In 2001, Barry Bonds hit 73 home runs for the San Francisco Giants and everything linked to him went up in value - including a box of 1986 Barry Bonds rookie cards I had sitting at my parents house.  All of a sudden, the bulk of dead weight sitting in my old bedroom had tremendous value.  After communicating with a few collectors online, I was a few hundred dollars richer.  Boom.  Pop culture pays me for having the right product at the right time.  The American whiskey demand right now is no different.  Pre-prohibition cocktails are all the rage, people are drinking rye like never before, distilleries can't make enough, and suddenly there's a demand for more quality Bourbon.  People start gathering at parties and they're drinking Maker's Mark instead of Dewars, a few names get thrown around, "Pappy Van What?"  All of a sudden there's no more Van Winkle whiskey to be found.  Make no mistake about this - the demand for George T. Stagg and other rare Buffalo Trace Bourbons is not about some new awakening of the American palate.  It's also not the result of rarity or collectability.  People want Pappy Van Winkle because they've heard it's the best, they want to drink it, they can't find it, and that makes them want it more.  That's called popular culture and it's what makes people obsess over Justin Bieber, the iPhone, and any other phenomenon that drives people into a frenzy.

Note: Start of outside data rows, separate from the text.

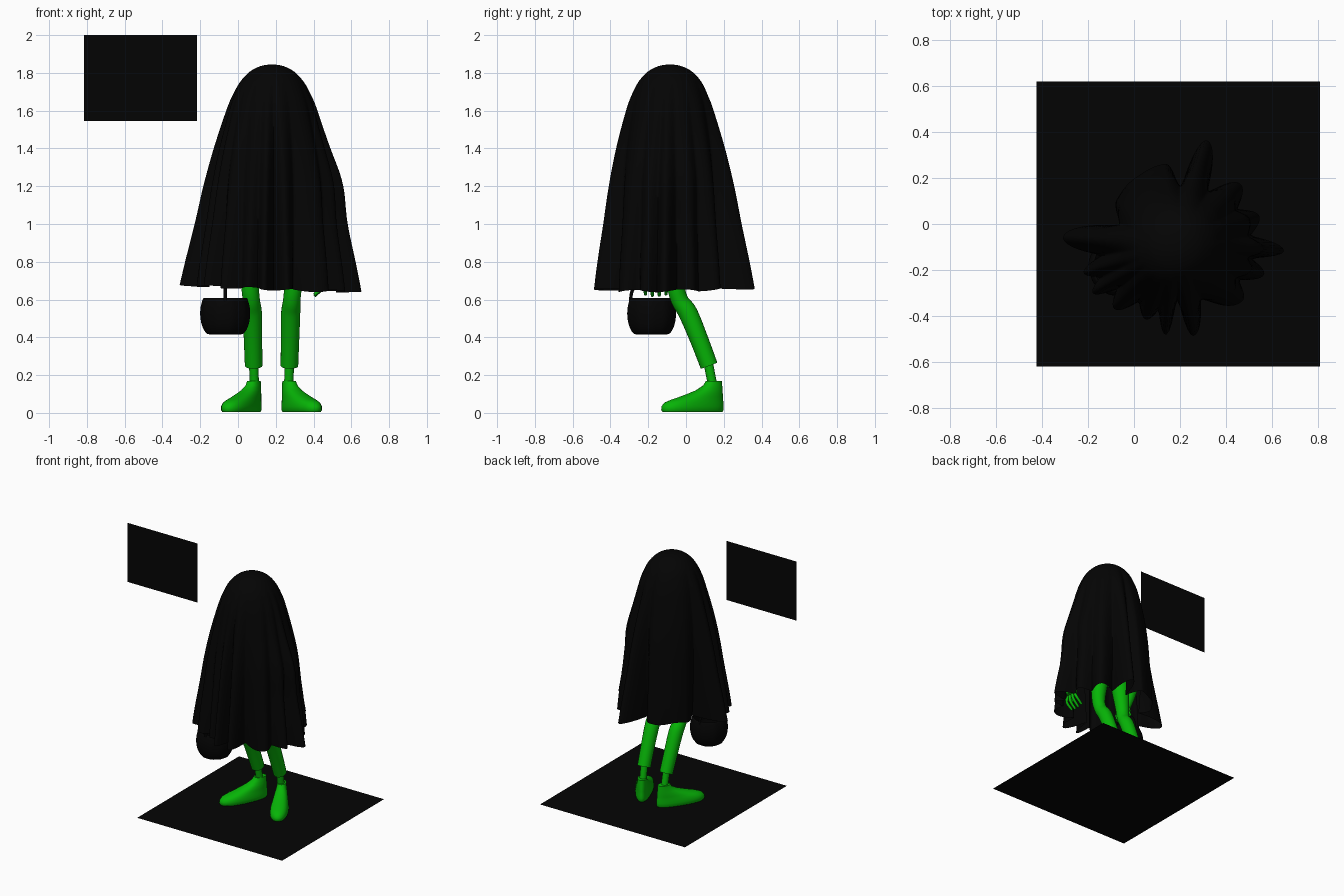
import bpy, bmesh
from math import sin, cos, pi, radians, exp
from mathutils import Vector

if "Cube" in bpy.data.objects:
    bpy.data.objects.remove(bpy.data.objects["Cube"])


def material(name, rgb):
    m = bpy.data.materials.new(name)
    m.diffuse_color = (*rgb, 1)
    m.use_nodes = True
    m.node_tree.nodes["Principled BSDF"].inputs["Base Color"].default_value = m.diffuse_color
    return m


BLACK = material("black", (0.0012, 0.0012, 0.0012))
GREEN = material("green", (0.002, 0.46, 0.002))
CX, CY = 0.18, -0.085          # axis of the draped figure
MID = 0.1775                   # mirror plane of the legs


def loft(name, rings, mat, cap_a=False, cap_b=False, angle=50):
    """Skin a list of closed rings into one mesh."""
    bm = bmesh.new()
    vs = [[bm.verts.new(p) for p in r] for r in rings]
    n = len(vs[0])
    for a, b in zip(vs, vs[1:]):
        for i in range(n):
            j = (i + 1) % n
            bm.faces.new((a[i], a[j], b[j], b[i]))
    if cap_a:
        bm.faces.new(vs[0][::-1])
    if cap_b:
        bm.faces.new(vs[-1])
    bmesh.ops.remove_doubles(bm, verts=bm.verts, dist=1e-5)
    bmesh.ops.recalc_face_normals(bm, faces=bm.faces)
    me = bpy.data.meshes.new(name)
    bm.to_mesh(me)
    bm.free()
    for p in me.polygons:
        p.use_smooth = True
    me.set_sharp_from_angle(angle=radians(angle))
    me.materials.append(mat)
    ob = bpy.data.objects.new(name, me)
    bpy.context.collection.objects.link(ob)
    return ob


def spline(pts, steps):
    """Catmull-Rom through tuples of any size."""
    out = []
    for i in range(len(pts) - 1):
        a, b, c, d = pts[max(i - 1, 0)], pts[i], pts[i + 1], pts[min(i + 2, len(pts) - 1)]
        for s in range(steps):
            t = s / steps
            out.append(tuple(0.5 * (2 * q + (r - p) * t + (2 * p - 5 * q + 4 * r - w) * t * t
                                    + (3 * q - p - 3 * r + w) * t ** 3)
                             for p, q, r, w in zip(a, b, c, d)))
    return out + [tuple(pts[-1])]


def tube(name, pts, mat, steps=5, sides=20, caps=True):
    """Round tube along points (x, y, z, radius)."""
    path = spline(pts, steps)
    rings, u = [], None
    for i, p in enumerate(path):
        t = (Vector(path[min(i + 1, len(path) - 1)][:3]) - Vector(path[max(i - 1, 0)][:3])).normalized()
        u = t.orthogonal() if u is None else u - t * u.dot(t)
        u.normalize()
        v = t.cross(u)
        rings.append([Vector(p[:3]) + (u * cos(2 * pi * k / sides) + v * sin(2 * pi * k / sides)) * p[3]
                      for k in range(sides)])
    return loft(name, rings, mat, caps, caps)


def plane(name, corners):
    me = bpy.data.meshes.new(name)
    me.from_pydata(corners, [], [(0, 1, 2, 3)])
    me.materials.append(BLACK)
    bpy.context.collection.objects.link(bpy.data.objects.new(name, me))


# Floor and upright panel
plane("floor", [(-.425, -.62, 0), (.81, -.62, 0), (.81, .62, 0), (-.425, .62, 0)])
plane("panel", [(-.815, -.18, 1.545), (-.218, -.18, 1.545), (-.218, -.18, 2), (-.815, -.18, 2)])

# Draped sheet: round at the head, folding into lobes at the hem (angle, radius)
HEM = [(-4, .475), (6, .33), (18, .385), (29, .31), (42, .385), (58, .26), (73, .47), (85, .22),
       (97, .35), (120, .335), (142, .32), (161, .24), (177, .49), (189, .33), (198, .42), (204, .36),
       (211, .42), (218, .33), (227, .39), (238, .30), (249, .355), (256, .30), (264, .40),
       (272, .22), (281, .41), (295, .26), (320, .385), (330, .32), (341, .41), (349, .34), (356, .475)]
PROFILE = [(1.845, 0), (1.84, .045), (1.825, .087), (1.80, .125), (1.75, .17), (1.68, .208), (1.6, .24),
           (1.4, .302), (1.2, .352), (1.0, .392), (.8, .435), (.66, .462)]


def hem_radius(deg):
    """Wide rounded lobes with narrow valleys."""
    for (a, r), (b, s) in zip(HEM, HEM[1:]):
        if a <= deg <= b:
            t = (deg - a) / (b - a)
            if r > s:
                t, r, s = 1 - t, s, r
            return r + (s - r) * (.65 * sin(pi * t / 2) + .35 * (1 - cos(pi * t)) / 2)


rings = []
for z, r in spline(PROFILE, 5):
    u = min(max((1.78 - z) / 1.12, 0), 1)
    ring = []
    for k in range(240):
        deg = -4 + k * 1.5
        a = radians(deg)
        w = hem_radius(deg) / .462
        elbow = .022 * max(cos(a), 0) ** 6 * exp(-((z - 1.22) / .15) ** 2)
        rr = r * (1 + (w - 1) * u ** .9) + elbow
        drop = u ** 4 * (-.014 * cos(a) + .006 * sin(a) + .007 * sin(9 * a))
        ring.append((CX + rr * cos(a), CY + rr * sin(a), z + drop))
    rings.append(ring)
loft("sheet", rings, BLACK, angle=80)

# Legs, ankles and shoes, mirrored left and right
for side, fx in (("left", lambda x: x), ("right", lambda x: 2 * MID - x)):
    leg = [(.083, .122, .25, .047), (.079, .065, .4, .049), (.076, .01, .53, .051),
           (.070, -.035, .60, .046), (.066, -.055, .70, .05), (.09, -.06, .95, .075)]
    tube(side + "_leg", [(fx(x), y, z, r) for x, y, z, r in leg], GREEN)
    tube(side + "_ankle", [(fx(.083), .115, .28, .025), (fx(.086), .14, .15, .025)], GREEN)
    # shoe outline per height: heel, toe, half width
    levels = [(.005, -.178, .178, .056), (.015, -.185, .185, .062), (.035, -.185, .183, .062),
              (.055, -.184, .165, .06), (.07, -.182, .125, .056), (.085, -.181, .075, .053),
              (.10, -.18, .03, .05), (.12, -.178, -.025, .045), (.145, -.176, -.068, .039),
              (.168, -.174, -.084, .036)]
    rings = []
    for z, h, t, w in levels:
        ring = []
        for k in range(32):
            a = 2 * pi * k / 32
            l = (h + t) / 2 + (t - h) / 2 * cos(a)
            s = w * sin(a) * (1 + 1.0 * l) * (1 + .12 * cos(a) ** 2)
            ring.append((fx(.0225 - .485 * l + .874 * s), .035 - .874 * l - .485 * s, z))
        rings.append(ring)
    loft(side + "_shoe", rings, GREEN, True, True)

# Body hidden under the sheet
tube("torso", [(MID, -.06, .88, .09), (MID, -.06, .95, .14), (MID, -.07, 1.15, .125),
               (MID, -.08, 1.35, .11), (MID, -.085, 1.45, .05)], GREEN, sides=28)
tube("head", [(MID, CY, 1.40, .04), (MID, CY, 1.46, .12), (MID, CY, 1.6, .165), (MID, CY, 1.72, .135),
              (MID, CY, 1.80, .07), (MID, CY, 1.82, .01)], GREEN, sides=28)
tube("right_arm", [(.26, -.08, 1.33, .05), (.40, -.08, 1.18, .048), (.46, -.09, 1.03, .045),
                   (.465, -.13, .88, .04), (.455, -.16, .76, .035)], GREEN)
tube("left_arm", [(.10, -.08, 1.33, .05), (.0, -.08, 1.18, .048), (-.07, -.08, 1.03, .045),
                  (-.075, -.13, .90, .04), (-.065, -.175, .80, .035)], GREEN)

# Hands with four fingers and a thumb; the left one grips the handle
for name, x, y, z, curl in (("right", .455, -.16, .76, -.045), ("left", -.065, -.175, .80, .03)):
    tube(name + "_palm", [(x, y, z + .02, .03), (x, y, z - .02, .04), (x, y, z - .05, .036)], GREEN)
    for i in range(4):
        fy = y + (i - 1.5) * .036
        end = z - (.138 if name == "right" else .10) + abs(i - 1.4) * .006
        tube(f"{name}_finger_{i}", [(x, y + (i - 1.5) * .02, z - .04, .012), (x, fy, z - .085, .011),
                                    (x + curl, fy, end, .009), (x + curl * 1.1, fy, end - .004, .004)],
             GREEN, sides=10)
    tube(name + "_thumb", [(x, y - .02, z, .015), (x + curl, y - .055, z - .04, .013),
                           (x + curl, y - .06, z - .08, .008)], GREEN, sides=10)

# Round bucket with soft ribs and an arched handle
BX, BY = -.068, -.182
bucket = [(.001, .415), (.08, .415), (.105, .43), (.122, .465), (.13, .51), (.129, .555), (.119, .597),
          (.112, .608), (.106, .603), (.117, .56), (.118, .50), (.09, .44), (.001, .435)]
loft("bucket", [[(BX + r * (1 + .012 * cos(10 * a)) * cos(a), BY + r * (1 + .012 * cos(10 * a)) * sin(a), z)
                 for a in (2 * pi * k / 60 for k in range(60))]
                for r, z in spline(bucket, 3)], BLACK, True, True)
tube("bucket_handle", [(BX, BY + .112 * cos(a), .59 + .14 * sin(a), .009)
                       for a in (pi * k / 10 for k in range(11))], BLACK, steps=3, sides=10)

So, yes, if you bought a case of Old Fitzgerald in the 1970's and you're sitting on it now - you're going to make some serious profit.  That's the original Van Winkle whiskey and that's what people want right now.  However, Old Fitzgerald was dirt cheap back then and no one EVER thought it would be collectable.  The same goes for old Michter's Distillery juice.  People look at the profit being made by selling a bottle of Hirsch 16 year Bourbon at $600-$1000 right now and think - there's a sound investment.  At least it was a sound investment.  My point is, however, that no one saw this coming.  No one said, "One day these distilleries are going to close, Bourbon will suddenly become popular among a new drinking culture of Americans, and this will lead to an educated base of enthusiasts that will eventually recognize the superiority of long, forgotten classics," and then filled their basements with cheap bottles of grocery store Bourbon.  The Van Winkles have become the darlings of pop culture, desired by a rabid base of drinkers who are excited about drinking the absolute "it" whiskey of the moment.  However, will Pappy Van Winkle 20 still be as highly celebrated ten years from now or will people be over the hype?  I would ask yourself that question before spending a small fortune on an investment.  Sure, it's Stitzel-Weller whiskey and it's incredibly rare, but that was also the case three years ago and no one cared.  They may stop caring again.

As far as single malts go, that's a more difficult question.  People are fascinated with mothballed distilleries like Port Ellen and Brora because they're supposed to be great and they're gone forever.  The idea of drinking a lost whisky seems to captivate people - me included.  No one gave two shits about the Port Ellen 9th Edition last year.  Now it doesn't even make it to the States.  However, is that going to be enough down the road?  What's going to convince people to shell out serious dough for a bottle of whisky in 2020?  Will it be old bottles of Cooley Irish Single Malts?  Maybe Japanese whisky takes off and becomes the next must-have bottle for your house party.  Who knows?  The investor believes that if a whisky is rare now, it will therefore becoming even rarer as time goes on and increase in value.  As long as someone still wants it, that is.  In my opinion, pop culture will determine whether that is the case.  If you're a whisk(e)y investor, I'd research fashion rather than futures.

-David Driscoll